(Rendered images with source text)
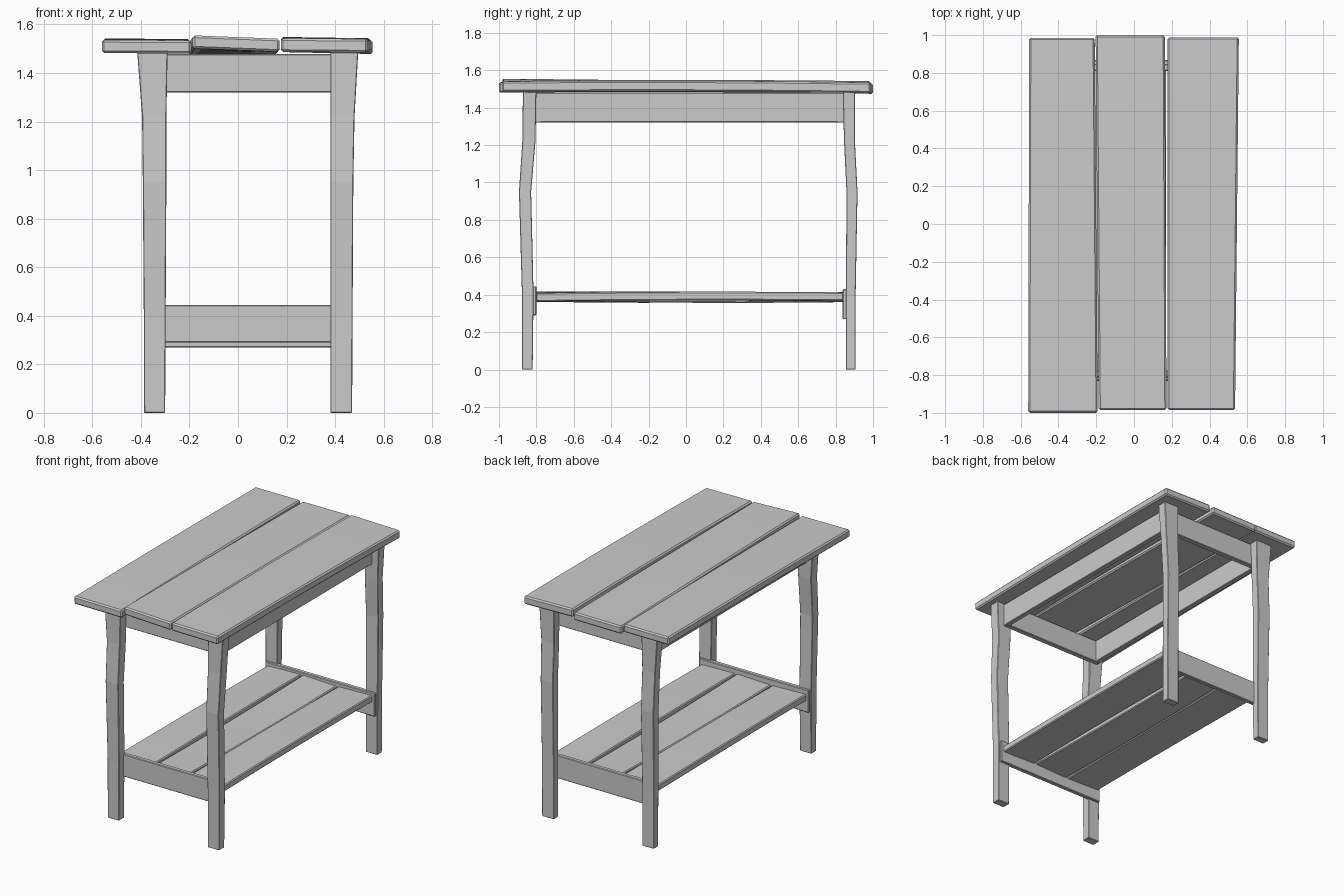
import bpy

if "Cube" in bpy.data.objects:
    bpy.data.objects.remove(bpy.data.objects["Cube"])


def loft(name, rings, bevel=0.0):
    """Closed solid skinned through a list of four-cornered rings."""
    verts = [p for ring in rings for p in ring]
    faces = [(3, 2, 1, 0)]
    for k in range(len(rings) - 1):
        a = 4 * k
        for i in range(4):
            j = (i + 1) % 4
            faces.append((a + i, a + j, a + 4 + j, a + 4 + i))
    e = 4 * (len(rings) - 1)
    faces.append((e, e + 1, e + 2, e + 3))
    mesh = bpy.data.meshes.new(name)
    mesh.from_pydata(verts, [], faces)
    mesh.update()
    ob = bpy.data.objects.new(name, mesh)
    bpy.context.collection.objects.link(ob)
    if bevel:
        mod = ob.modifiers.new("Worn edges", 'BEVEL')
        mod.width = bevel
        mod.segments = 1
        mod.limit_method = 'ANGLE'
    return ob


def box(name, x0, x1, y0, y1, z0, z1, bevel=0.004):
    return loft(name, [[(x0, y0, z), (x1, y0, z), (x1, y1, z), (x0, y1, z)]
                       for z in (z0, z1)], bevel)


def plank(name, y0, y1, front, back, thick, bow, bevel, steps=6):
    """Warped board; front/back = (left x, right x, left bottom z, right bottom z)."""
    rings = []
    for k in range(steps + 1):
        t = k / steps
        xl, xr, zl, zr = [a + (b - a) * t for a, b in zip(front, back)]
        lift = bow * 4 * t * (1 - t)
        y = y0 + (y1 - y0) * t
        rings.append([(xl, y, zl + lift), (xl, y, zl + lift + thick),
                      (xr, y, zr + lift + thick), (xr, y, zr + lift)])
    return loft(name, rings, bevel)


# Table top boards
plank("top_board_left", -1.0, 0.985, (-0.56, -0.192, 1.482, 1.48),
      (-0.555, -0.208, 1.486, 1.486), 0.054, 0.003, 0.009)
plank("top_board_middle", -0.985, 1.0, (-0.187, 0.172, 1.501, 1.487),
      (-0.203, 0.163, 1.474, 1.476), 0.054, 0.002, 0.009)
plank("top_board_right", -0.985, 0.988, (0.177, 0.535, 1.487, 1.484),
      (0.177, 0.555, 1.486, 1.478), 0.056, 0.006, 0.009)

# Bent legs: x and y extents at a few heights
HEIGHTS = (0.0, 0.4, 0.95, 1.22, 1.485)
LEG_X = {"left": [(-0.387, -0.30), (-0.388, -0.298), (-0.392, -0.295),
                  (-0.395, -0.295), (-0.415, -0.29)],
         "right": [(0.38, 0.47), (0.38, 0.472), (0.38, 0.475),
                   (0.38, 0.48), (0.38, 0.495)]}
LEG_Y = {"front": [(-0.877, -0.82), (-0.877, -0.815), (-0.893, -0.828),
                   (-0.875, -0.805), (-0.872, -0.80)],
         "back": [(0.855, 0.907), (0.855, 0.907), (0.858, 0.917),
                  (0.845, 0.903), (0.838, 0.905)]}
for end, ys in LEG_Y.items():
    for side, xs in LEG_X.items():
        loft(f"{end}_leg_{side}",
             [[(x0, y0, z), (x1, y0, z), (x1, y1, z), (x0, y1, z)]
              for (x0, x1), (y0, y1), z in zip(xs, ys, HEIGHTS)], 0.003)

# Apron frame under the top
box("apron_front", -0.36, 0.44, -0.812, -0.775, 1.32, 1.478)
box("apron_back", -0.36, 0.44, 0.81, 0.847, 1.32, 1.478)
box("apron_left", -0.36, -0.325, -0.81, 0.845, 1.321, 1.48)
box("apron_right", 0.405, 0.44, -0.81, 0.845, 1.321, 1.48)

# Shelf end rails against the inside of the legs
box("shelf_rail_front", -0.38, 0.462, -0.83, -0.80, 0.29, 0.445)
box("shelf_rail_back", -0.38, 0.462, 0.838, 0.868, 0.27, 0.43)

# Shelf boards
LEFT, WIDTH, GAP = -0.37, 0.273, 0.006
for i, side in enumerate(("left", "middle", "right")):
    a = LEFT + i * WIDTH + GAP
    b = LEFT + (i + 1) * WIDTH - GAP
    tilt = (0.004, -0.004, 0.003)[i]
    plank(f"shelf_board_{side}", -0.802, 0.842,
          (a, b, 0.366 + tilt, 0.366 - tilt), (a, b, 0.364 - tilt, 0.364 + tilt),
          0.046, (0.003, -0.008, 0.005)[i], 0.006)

Prompt: Without carrying over any picture, write out the entries above once more, exactly.

Expected answer:
import bpy

if "Cube" in bpy.data.objects:
    bpy.data.objects.remove(bpy.data.objects["Cube"])


def loft(name, rings, bevel=0.0):
    """Closed solid skinned through a list of four-cornered rings."""
    verts = [p for ring in rings for p in ring]
    faces = [(3, 2, 1, 0)]
    for k in range(len(rings) - 1):
        a = 4 * k
        for i in range(4):
            j = (i + 1) % 4
            faces.append((a + i, a + j, a + 4 + j, a + 4 + i))
    e = 4 * (len(rings) - 1)
    faces.append((e, e + 1, e + 2, e + 3))
    mesh = bpy.data.meshes.new(name)
    mesh.from_pydata(verts, [], faces)
    mesh.update()
    ob = bpy.data.objects.new(name, mesh)
    bpy.context.collection.objects.link(ob)
    if bevel:
        mod = ob.modifiers.new("Worn edges", 'BEVEL')
        mod.width = bevel
        mod.segments = 1
        mod.limit_method = 'ANGLE'
    return ob


def box(name, x0, x1, y0, y1, z0, z1, bevel=0.004):
    return loft(name, [[(x0, y0, z), (x1, y0, z), (x1, y1, z), (x0, y1, z)]
                       for z in (z0, z1)], bevel)


def plank(name, y0, y1, front, back, thick, bow, bevel, steps=6):
    """Warped board; front/back = (left x, right x, left bottom z, right bottom z)."""
    rings = []
    for k in range(steps + 1):
        t = k / steps
        xl, xr, zl, zr = [a + (b - a) * t for a, b in zip(front, back)]
        lift = bow * 4 * t * (1 - t)
        y = y0 + (y1 - y0) * t
        rings.append([(xl, y, zl + lift), (xl, y, zl + lift + thick),
                      (xr, y, zr + lift + thick), (xr, y, zr + lift)])
    return loft(name, rings, bevel)


# Table top boards
plank("top_board_left", -1.0, 0.985, (-0.56, -0.192, 1.482, 1.48),
      (-0.555, -0.208, 1.486, 1.486), 0.054, 0.003, 0.009)
plank("top_board_middle", -0.985, 1.0, (-0.187, 0.172, 1.501, 1.487),
      (-0.203, 0.163, 1.474, 1.476), 0.054, 0.002, 0.009)
plank("top_board_right", -0.985, 0.988, (0.177, 0.535, 1.487, 1.484),
      (0.177, 0.555, 1.486, 1.478), 0.056, 0.006, 0.009)

# Bent legs: x and y extents at a few heights
HEIGHTS = (0.0, 0.4, 0.95, 1.22, 1.485)
LEG_X = {"left": [(-0.387, -0.30), (-0.388, -0.298), (-0.392, -0.295),
                  (-0.395, -0.295), (-0.415, -0.29)],
         "right": [(0.38, 0.47), (0.38, 0.472), (0.38, 0.475),
                   (0.38, 0.48), (0.38, 0.495)]}
LEG_Y = {"front": [(-0.877, -0.82), (-0.877, -0.815), (-0.893, -0.828),
                   (-0.875, -0.805), (-0.872, -0.80)],
         "back": [(0.855, 0.907), (0.855, 0.907), (0.858, 0.917),
                  (0.845, 0.903), (0.838, 0.905)]}
for end, ys in LEG_Y.items():
    for side, xs in LEG_X.items():
        loft(f"{end}_leg_{side}",
             [[(x0, y0, z), (x1, y0, z), (x1, y1, z), (x0, y1, z)]
              for (x0, x1), (y0, y1), z in zip(xs, ys, HEIGHTS)], 0.003)

# Apron frame under the top
box("apron_front", -0.36, 0.44, -0.812, -0.775, 1.32, 1.478)
box("apron_back", -0.36, 0.44, 0.81, 0.847, 1.32, 1.478)
box("apron_left", -0.36, -0.325, -0.81, 0.845, 1.321, 1.48)
box("apron_right", 0.405, 0.44, -0.81, 0.845, 1.321, 1.48)

# Shelf end rails against the inside of the legs
box("shelf_rail_front", -0.38, 0.462, -0.83, -0.80, 0.29, 0.445)
box("shelf_rail_back", -0.38, 0.462, 0.838, 0.868, 0.27, 0.43)

# Shelf boards
LEFT, WIDTH, GAP = -0.37, 0.273, 0.006
for i, side in enumerate(("left", "middle", "right")):
    a = LEFT + i * WIDTH + GAP
    b = LEFT + (i + 1) * WIDTH - GAP
    tilt = (0.004, -0.004, 0.003)[i]
    plank(f"shelf_board_{side}", -0.802, 0.842,
          (a, b, 0.366 + tilt, 0.366 - tilt), (a, b, 0.364 - tilt, 0.364 + tilt),
          0.046, (0.003, -0.008, 0.005)[i], 0.006)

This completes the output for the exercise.